Every Friday, Cienna Madrid offers solutions to life’s most vexing literary problems. Do you need a book recommendation to send your worst cousin on her birthday? Is it okay to read erotica on public transit? Cienna can help. Send your questions to

Dear Cienna,

When I went home for Christmas, I couldn’t help but notice that my cousin is a terrible father. His son is ridiculously smart. At nine years old, he told me he was interested in studying the Titanic because he enjoyed “the irony of it all.”

But my cousin actively makes fun of his kid for being too brainy, often yawning loudly or complaining that he’s bored when his son talks about books he likes. The most charitable interpretation I can offer for my cousin is that he doesn’t want his kid to be alienated in his rural community for being too much of a bookworm. But there’s not really an excuse.

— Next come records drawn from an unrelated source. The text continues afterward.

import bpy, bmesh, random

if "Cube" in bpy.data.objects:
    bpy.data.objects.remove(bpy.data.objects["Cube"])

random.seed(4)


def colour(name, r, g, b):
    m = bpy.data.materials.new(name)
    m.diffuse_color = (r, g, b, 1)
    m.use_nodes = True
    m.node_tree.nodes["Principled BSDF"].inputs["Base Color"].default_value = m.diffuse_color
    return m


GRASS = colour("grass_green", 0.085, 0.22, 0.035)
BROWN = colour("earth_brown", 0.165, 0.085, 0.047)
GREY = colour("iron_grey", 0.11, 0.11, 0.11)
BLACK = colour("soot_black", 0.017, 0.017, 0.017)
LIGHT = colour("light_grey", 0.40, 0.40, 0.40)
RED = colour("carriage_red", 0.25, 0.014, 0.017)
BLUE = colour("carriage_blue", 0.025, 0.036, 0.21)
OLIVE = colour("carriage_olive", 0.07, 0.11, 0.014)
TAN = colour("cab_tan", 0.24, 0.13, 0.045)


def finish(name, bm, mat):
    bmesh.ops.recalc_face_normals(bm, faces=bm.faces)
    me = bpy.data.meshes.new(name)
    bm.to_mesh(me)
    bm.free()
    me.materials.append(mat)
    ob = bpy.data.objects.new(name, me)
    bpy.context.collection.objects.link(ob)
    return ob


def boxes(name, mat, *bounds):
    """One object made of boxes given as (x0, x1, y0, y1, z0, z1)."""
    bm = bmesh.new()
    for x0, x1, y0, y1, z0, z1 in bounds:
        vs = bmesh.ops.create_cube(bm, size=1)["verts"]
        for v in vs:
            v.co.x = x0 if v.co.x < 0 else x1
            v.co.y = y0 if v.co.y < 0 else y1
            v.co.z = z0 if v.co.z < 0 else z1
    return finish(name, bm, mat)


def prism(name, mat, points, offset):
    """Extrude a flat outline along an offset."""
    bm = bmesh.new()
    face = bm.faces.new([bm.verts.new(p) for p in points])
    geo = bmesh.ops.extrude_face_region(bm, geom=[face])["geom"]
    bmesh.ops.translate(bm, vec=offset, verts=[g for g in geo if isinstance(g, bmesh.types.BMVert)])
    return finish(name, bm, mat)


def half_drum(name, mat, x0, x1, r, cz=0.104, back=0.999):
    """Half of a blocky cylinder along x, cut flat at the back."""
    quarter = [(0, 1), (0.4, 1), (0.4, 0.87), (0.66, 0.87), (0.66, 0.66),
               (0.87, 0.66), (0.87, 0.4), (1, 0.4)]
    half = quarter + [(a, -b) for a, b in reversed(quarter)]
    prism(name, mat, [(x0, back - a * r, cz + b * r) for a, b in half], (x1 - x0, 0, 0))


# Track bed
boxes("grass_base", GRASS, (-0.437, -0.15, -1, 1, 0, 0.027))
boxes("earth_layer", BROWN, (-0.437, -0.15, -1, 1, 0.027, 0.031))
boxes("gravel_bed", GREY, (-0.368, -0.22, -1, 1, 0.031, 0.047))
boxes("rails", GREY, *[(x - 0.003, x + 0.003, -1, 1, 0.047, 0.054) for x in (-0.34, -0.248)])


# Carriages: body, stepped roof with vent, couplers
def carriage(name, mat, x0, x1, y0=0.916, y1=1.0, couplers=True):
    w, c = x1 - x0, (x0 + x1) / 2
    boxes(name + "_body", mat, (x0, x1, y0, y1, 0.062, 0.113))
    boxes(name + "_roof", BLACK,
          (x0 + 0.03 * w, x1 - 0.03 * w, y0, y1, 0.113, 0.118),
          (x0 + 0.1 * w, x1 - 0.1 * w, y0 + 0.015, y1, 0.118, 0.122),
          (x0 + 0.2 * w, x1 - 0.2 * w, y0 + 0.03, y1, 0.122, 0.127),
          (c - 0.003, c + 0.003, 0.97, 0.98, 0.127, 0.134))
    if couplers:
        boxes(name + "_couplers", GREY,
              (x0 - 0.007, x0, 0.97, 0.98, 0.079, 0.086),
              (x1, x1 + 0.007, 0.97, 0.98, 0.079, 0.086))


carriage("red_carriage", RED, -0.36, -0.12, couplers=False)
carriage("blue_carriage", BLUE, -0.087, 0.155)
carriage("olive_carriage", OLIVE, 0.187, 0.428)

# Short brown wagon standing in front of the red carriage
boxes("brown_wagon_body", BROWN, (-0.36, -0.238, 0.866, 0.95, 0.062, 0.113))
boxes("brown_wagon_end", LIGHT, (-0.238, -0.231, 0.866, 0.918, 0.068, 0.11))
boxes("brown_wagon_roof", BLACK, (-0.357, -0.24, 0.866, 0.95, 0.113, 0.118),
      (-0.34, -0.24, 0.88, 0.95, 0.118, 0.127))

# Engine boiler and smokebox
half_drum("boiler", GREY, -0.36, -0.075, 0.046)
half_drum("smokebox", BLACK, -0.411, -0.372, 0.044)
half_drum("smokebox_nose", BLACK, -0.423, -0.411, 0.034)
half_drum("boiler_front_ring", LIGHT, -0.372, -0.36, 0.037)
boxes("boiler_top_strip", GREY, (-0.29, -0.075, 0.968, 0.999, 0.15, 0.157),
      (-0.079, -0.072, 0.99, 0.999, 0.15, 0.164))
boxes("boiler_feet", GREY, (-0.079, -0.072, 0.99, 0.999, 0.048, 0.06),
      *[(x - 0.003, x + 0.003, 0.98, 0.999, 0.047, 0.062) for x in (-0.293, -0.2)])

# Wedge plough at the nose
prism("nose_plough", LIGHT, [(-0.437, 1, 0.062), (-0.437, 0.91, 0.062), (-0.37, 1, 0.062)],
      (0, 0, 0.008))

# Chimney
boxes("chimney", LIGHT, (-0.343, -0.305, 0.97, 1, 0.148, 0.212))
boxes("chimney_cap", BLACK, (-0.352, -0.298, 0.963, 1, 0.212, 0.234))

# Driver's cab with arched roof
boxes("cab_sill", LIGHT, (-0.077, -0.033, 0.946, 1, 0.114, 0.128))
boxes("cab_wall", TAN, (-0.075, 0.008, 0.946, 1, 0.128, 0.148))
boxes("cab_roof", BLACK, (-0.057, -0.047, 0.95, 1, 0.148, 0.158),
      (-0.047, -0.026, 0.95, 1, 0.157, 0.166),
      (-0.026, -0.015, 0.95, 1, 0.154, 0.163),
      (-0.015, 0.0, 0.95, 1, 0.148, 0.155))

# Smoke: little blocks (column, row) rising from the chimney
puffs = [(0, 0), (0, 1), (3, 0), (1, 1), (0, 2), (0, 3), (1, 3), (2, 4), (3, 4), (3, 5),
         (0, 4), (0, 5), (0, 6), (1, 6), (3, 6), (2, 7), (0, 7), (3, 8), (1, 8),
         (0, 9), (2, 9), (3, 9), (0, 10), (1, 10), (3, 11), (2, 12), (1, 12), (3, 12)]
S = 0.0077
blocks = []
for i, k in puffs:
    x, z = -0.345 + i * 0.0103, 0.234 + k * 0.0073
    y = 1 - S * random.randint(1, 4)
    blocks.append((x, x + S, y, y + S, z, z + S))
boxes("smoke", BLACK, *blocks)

I moved away from my family because of crud like this, but what can I do to help my cousin’s kid grow up with a love of books?

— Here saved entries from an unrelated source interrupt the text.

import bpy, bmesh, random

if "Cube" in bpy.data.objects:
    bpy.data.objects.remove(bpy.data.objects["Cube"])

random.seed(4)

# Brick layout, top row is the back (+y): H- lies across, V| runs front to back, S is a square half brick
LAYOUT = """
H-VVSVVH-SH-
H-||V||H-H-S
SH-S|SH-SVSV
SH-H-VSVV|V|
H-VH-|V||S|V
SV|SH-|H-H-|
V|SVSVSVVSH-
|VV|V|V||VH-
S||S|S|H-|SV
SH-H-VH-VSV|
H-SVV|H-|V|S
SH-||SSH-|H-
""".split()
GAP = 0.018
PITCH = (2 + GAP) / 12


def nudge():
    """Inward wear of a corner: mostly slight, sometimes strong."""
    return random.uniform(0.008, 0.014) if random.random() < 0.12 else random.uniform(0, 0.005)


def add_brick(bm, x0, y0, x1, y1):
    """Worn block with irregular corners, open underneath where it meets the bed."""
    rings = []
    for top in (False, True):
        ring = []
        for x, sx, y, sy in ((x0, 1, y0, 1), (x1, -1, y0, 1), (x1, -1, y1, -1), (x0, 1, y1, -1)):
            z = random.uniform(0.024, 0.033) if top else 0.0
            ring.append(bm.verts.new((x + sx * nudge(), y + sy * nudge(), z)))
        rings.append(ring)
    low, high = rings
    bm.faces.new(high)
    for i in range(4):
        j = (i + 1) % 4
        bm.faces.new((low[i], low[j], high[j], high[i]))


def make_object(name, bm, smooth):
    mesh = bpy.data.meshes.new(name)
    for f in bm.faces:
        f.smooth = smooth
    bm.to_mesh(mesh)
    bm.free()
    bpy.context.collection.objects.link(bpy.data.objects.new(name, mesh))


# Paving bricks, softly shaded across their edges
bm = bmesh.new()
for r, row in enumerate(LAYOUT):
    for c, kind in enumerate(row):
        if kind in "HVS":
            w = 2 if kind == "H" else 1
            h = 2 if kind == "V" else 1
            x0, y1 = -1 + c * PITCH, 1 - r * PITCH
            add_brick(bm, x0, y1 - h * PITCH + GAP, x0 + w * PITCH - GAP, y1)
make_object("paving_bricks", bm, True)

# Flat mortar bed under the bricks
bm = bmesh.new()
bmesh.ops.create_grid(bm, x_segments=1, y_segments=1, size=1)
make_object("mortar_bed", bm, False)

Steve, Capitol Hill

P.S. Here’s another question: does being my cousin’s kid make him my second cousin? I’m terrible at genealogy stuff.

Dear Steve,

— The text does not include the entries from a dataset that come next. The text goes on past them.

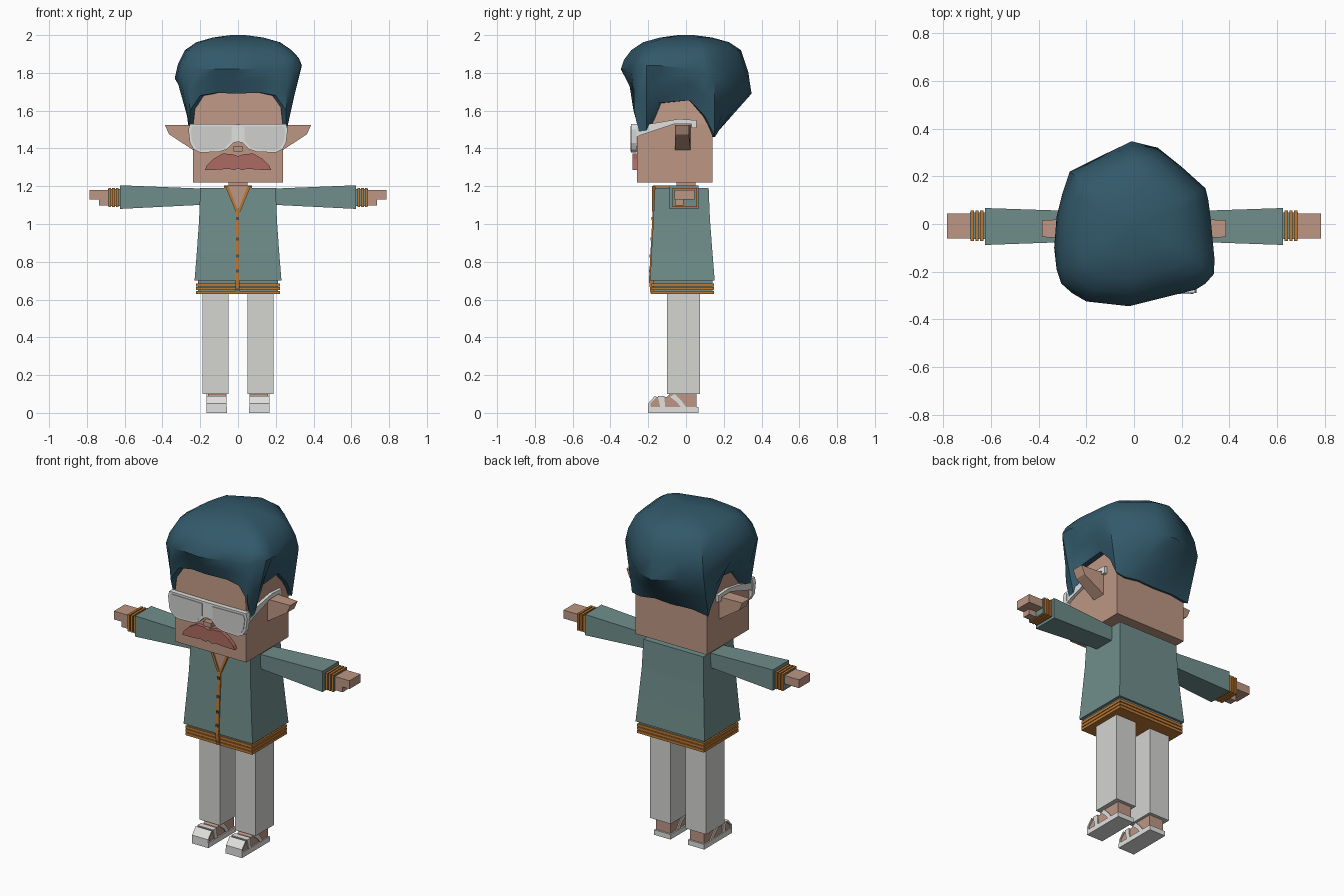
import bpy, bmesh, math

cube = bpy.data.objects.get("Cube")
if cube:
    bpy.data.objects.remove(cube, do_unlink=True)


def material(name, r, g, b):
    m = bpy.data.materials.new(name)
    m.use_nodes = True
    m.diffuse_color = (r, g, b, 1)
    bsdf = m.node_tree.nodes["Principled BSDF"]
    bsdf.inputs["Base Color"].default_value = (r, g, b, 1)
    bsdf.inputs["Roughness"].default_value = 0.9
    return m


SKIN = material("skin", 0.51, 0.31, 0.23)
HAIR = material("dark teal hair", 0.032, 0.1, 0.145)
KNIT = material("teal knit", 0.16, 0.27, 0.26)
TRIM = material("orange trim", 0.5, 0.19, 0.035)
BUTTON = material("dark button", 0.05, 0.09, 0.11)
CLOTH = material("pale grey cloth", 0.66, 0.66, 0.64)
FRAME = material("white frame", 0.75, 0.75, 0.74)
LENS = material("grey lens", 0.63, 0.63, 0.62)
LIP = material("dusty red", 0.42, 0.145, 0.125)


def loft(name, rings, mat, mirror=False, smooth=False):
    """Skin a list of equal-length point rings and cap both ends."""
    bm = bmesh.new()
    loops = [[bm.verts.new(p) for p in ring] for ring in rings]
    n = len(loops[0])
    for a, b in zip(loops, loops[1:]):
        for i in range(n):
            j = (i + 1) % n
            bm.faces.new((a[i], a[j], b[j], b[i]))
    bm.faces.new(loops[0])
    bm.faces.new(loops[-1])
    bmesh.ops.recalc_face_normals(bm, faces=bm.faces)
    mesh = bpy.data.meshes.new(name)
    bm.to_mesh(mesh)
    bm.free()
    obj = bpy.data.objects.new(name, mesh)
    bpy.context.collection.objects.link(obj)
    mesh.materials.append(mat)
    if mirror:
        obj.modifiers.new("Mirror", 'MIRROR').use_mirror_merge = False
    if smooth:
        bpy.ops.object.select_all(action='DESELECT')
        obj.select_set(True)
        bpy.context.view_layer.objects.active = obj
        bpy.ops.object.shade_smooth_by_angle(angle=math.radians(38))
    return obj


def level(z, x0, x1, y0, y1):
    return [(x0, y0, z), (x1, y0, z), (x1, y1, z), (x0, y1, z)]


def slice_x(x, y0, y1, z0, z1):
    return [(x, y0, z0), (x, y1, z0), (x, y1, z1), (x, y0, z1)]


def box(name, x0, x1, y0, y1, z0, z1, mat, mirror=False):
    return loft(name, [level(z0, x0, x1, y0, y1), level(z1, x0, x1, y0, y1)], mat, mirror)


def plate(name, outline, y0, y1, mat, mirror=False):
    return loft(name, [[(x, y, z) for x, z in outline] for y in (y0, y1)], mat, mirror)


def side_plate(name, outline, x0, x1, mat):
    return loft(name, [[(x, y, z) for y, z in outline] for x in (x0, x1)], mat, True)


def both(half):
    """Complete a half outline that starts and ends on the centre line."""
    return half + [(-x, z) for x, z in half[-2:0:-1]]


# Head, neck, ears
loft("head", [level(1.22, -.237, .237, -.26, .14), level(1.53, -.237, .237, -.26, .14),
              level(1.72, -.215, .215, -.25, .14), level(1.85, -.2, .2, -.2, .14)], SKIN)
box("neck", -.05, .05, -.05, .05, 1.15, 1.23, SKIN)
ear_tip = [(.365, -.055, 1.475), (.365, .015, 1.475), (.387, .015, 1.525), (.387, -.055, 1.525)]
loft("ears", [slice_x(.22, -.06, .025, 1.38, 1.525), ear_tip], SKIN, True)
box("nose", -.025, .025, -.295, -.25, 1.385, 1.412, SKIN)
plate("moustache", both([(0, 1.36), (.03, 1.37), (.08, 1.373), (.13, 1.345), (.165, 1.31),
      (.175, 1.287), (.12, 1.287), (.05, 1.292), (.02, 1.285), (0, 1.295)]), -.283, -.255, LIP)

# Glasses
plate("glasses_frame", both([(0, 1.528), (.255, 1.53), (.263, 1.5), (.255, 1.43), (.235, 1.395),
      (.2, 1.378), (.1, 1.382), (.06, 1.395), (.025, 1.43), (0, 1.435)]), -.29, -.262, FRAME)
plate("lenses", [(.035, 1.515), (.24, 1.518), (.25, 1.495), (.242, 1.435), (.225, 1.405),
      (.195, 1.39), (.105, 1.394), (.068, 1.405), (.035, 1.44)], -.294, -.288, LENS, True)
side_plate("glasses_arms", [(-.285, 1.528), (-.28, 1.45), (-.24, 1.47), (-.06, 1.53), (.03, 1.53),
           (.03, 1.508), (.055, 1.508), (.055, 1.55), (-.04, 1.556), (-.22, 1.525)],
           .238, .256, FRAME)

# Hair: x, y and z of the widest line, then z of the lower edge, counter-clockwise
stations = [
    (-.02, -.345, 1.82, 1.69), (.12, -.31, 1.82, 1.695), (.2, -.29, 1.82, 1.68),
    (.26, -.275, 1.82, 1.6), (.3, -.25, 1.84, 1.485), (.335, -.21, 1.84, 1.49),
    (.338, -.15, 1.84, 1.64), (.322, .02, 1.82, 1.655), (.312, .1, 1.8, 1.57),
    (.3, .15, 1.77, 1.47), (.2, .24, 1.72, 1.46), (.1, .32, 1.7, 1.475),
    (-.01, .347, 1.69, 1.47), (-.15, .28, 1.7, 1.475), (-.27, .22, 1.73, 1.46),
    (-.3, .13, 1.76, 1.5), (-.325, .03, 1.77, 1.655), (-.335, -.1, 1.77, 1.64),
    (-.325, -.19, 1.77, 1.52), (-.305, -.25, 1.79, 1.5), (-.26, -.29, 1.8, 1.6),
    (-.2, -.325, 1.82, 1.68), (-.11, -.335, 1.82, 1.695)]


def hairline(x, y, s=1):
    return max(-.255, min(.255, x)) * s, max(-.278, min(.152, y)) * s


hair_rings = [[(*hairline(x, y, s), e) for x, y, w, e in stations] for s in (.86, 1)]
mid = []
for x, y, w, e in stations:
    hx, hy = hairline(x, y)
    mid.append((hx + (x - hx) * .5, hy + (y - hy) * .5, (w + e) / 2))
hair_rings += [mid, [(x, y, w) for x, y, w, e in stations],
               [(x * .95, y * .95, w + .5 * (1.92 - w)) for x, y, w, e in stations]]
for scale, height in ((.84, 1.92), (.66, 1.962), (.4, 1.987), (.12, 2)):
    hair_rings.append([(x * scale, y * scale, height) for x, y, w, e in stations])
loft("hair", hair_rings, HAIR, smooth=True)

# Cardigan body with ribbed hem
loft("cardigan", [level(.7, -.23, .23, -.19, .152), level(.85, -.218, .218, -.183, .14),
                  level(1.02, -.206, .206, -.173, .127), level(1.19, -.2, .2, -.165, .12)], KNIT)
box("hem_core", -.213, .213, -.174, .139, .632, .705, KNIT)
for i in range(3):
    z = .63 + i * .02
    box(f"hem_rib_{i + 1}", -.222, .222, -.182, .147, z, z + .016, TRIM)

# Collar, front band and buttons
box("collar", -.075, .075, -.163, .05, 1.185, 1.203, TRIM)
plate("chest", [(-.055, 1.205), (.055, 1.205), (0, 1.07)], -.174, -.155, SKIN)
loft("front_band", [level(z, -.014, .008, y, y + .02) for z, y in
                    ((.632, -.188), (.7, -.196), (.85, -.188), (1.02, -.179), (1.085, -.176))], TRIM)
plate("collar_bands", [(-.002, 1.065), (.012, 1.065), (.068, 1.2), (.05, 1.2)], -.18, -.16, TRIM, True)
for i, (z, y) in enumerate(((.655, -.191), (.75, -.197), (.83, -.192), (.92, -.187), (1.03, -.182))):
    box(f"button_{i + 1}", -.011, .005, y, y + .02, z - .008, z + .008, BUTTON)

# Arms, cuffs and hands
loft("sleeves", [slice_x(.18, -.072, .052, 1.102, 1.187),
                 slice_x(.625, -.088, .067, 1.08, 1.205)], KNIT, True)
loft("cuff_cores", [slice_x(x, -.064, .049, 1.096, 1.184) for x in (.62, .688)], KNIT, True)
for i in range(3):
    x = .632 + i * .02
    box(f"cuff_ribs_{i + 1}", x, x + .014, -.072, .057, 1.09, 1.191, TRIM, True)
box("hands", .68, .785, -.06, .045, 1.13, 1.18, SKIN, True)
box("thumbs", .68, .737, -.058, -.012, 1.097, 1.132, SKIN, True)

# Trousers
box("trouser_legs", .05, .187, -.1, .075, .1, .64, CLOTH, True)

# Feet and sandals
side_plate("feet", [(-.188, .025), (-.188, .055), (-.155, .085), (-.1, .085), (-.08, .105),
           (.055, .105), (.055, .025)], .066, .16, SKIN)
box("sandal_soles", .058, .167, -.2, .065, 0, .03, FRAME, True)
side_plate("toe_rims", [(-.2, .025), (-.2, .05), (-.165, .09), (-.155, .085), (-.188, .05),
           (-.186, .025)], .06, .166, FRAME)
side_plate("toe_straps", [(-.135, .025), (-.15, .09), (-.115, .09), (-.11, .025)], .06, .166, FRAME)
side_plate("ankle_straps", [(-.085, .085), (-.06, .1), (-.025, .065), (.005, .025), (-.025, .025),
           (-.045, .055)], .06, .166, FRAME)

It's a shame your cousin is proverbially pissing on the beautiful gift that is an inquisitive child – especially when studies show that both fathers and children benefit from shared reading sessions. As a new parent myself, I struggle to get my daughter Beatrix interested in books. When I slip them into her cage, she hisses and eventually eats them. At first, I suspected the spiders of feeding her lies about how reading isn't "cool." But perhaps she instinctively knows that the droopy tube sock filled with vaseline and rocks who dines with me each night is no substitute for a father. Or maybe my idiot pediatrician was right and gators are dyslexic (and allergic to tanning spray).

None of that helps you, though – or your jr. cousin jr., which is how I'd pencil him onto your genealogy napkin had Beatrix not eaten my pencil.

I have two suggestions for you: one is cheaper but more work, the other is more expensive but easier.

Here's the cheaper one: Whenever you go to garage sales or used book stores or library sales, buy him books – all sorts of books. Books of all genres and as cheap as they come. Then, depending on how often you venture home to visit family, present him with these hoards of books and watch as his eyes light up and his brain shorts out. (Growing up, I had a family friend who I realize in hindsight was a hoarder but who did this exact thing for me the two or three times I saw her every year and it was the highlight of my childhood.)

If that isn't workable, you could gift him with an e-reader and give him money for e-books on holidays – along with recommendations for your favorites. I prefer physical books to e-books in general, but for a kid who's bullied by his dad, something small and discreet might work best.

Finally, the next time you hear your cousin bullying jr. cousin jr., please stick up for him. Unless he is also equipped with 80 teeth that can fully dismember a goat in 17 seconds, he can't do it for himself.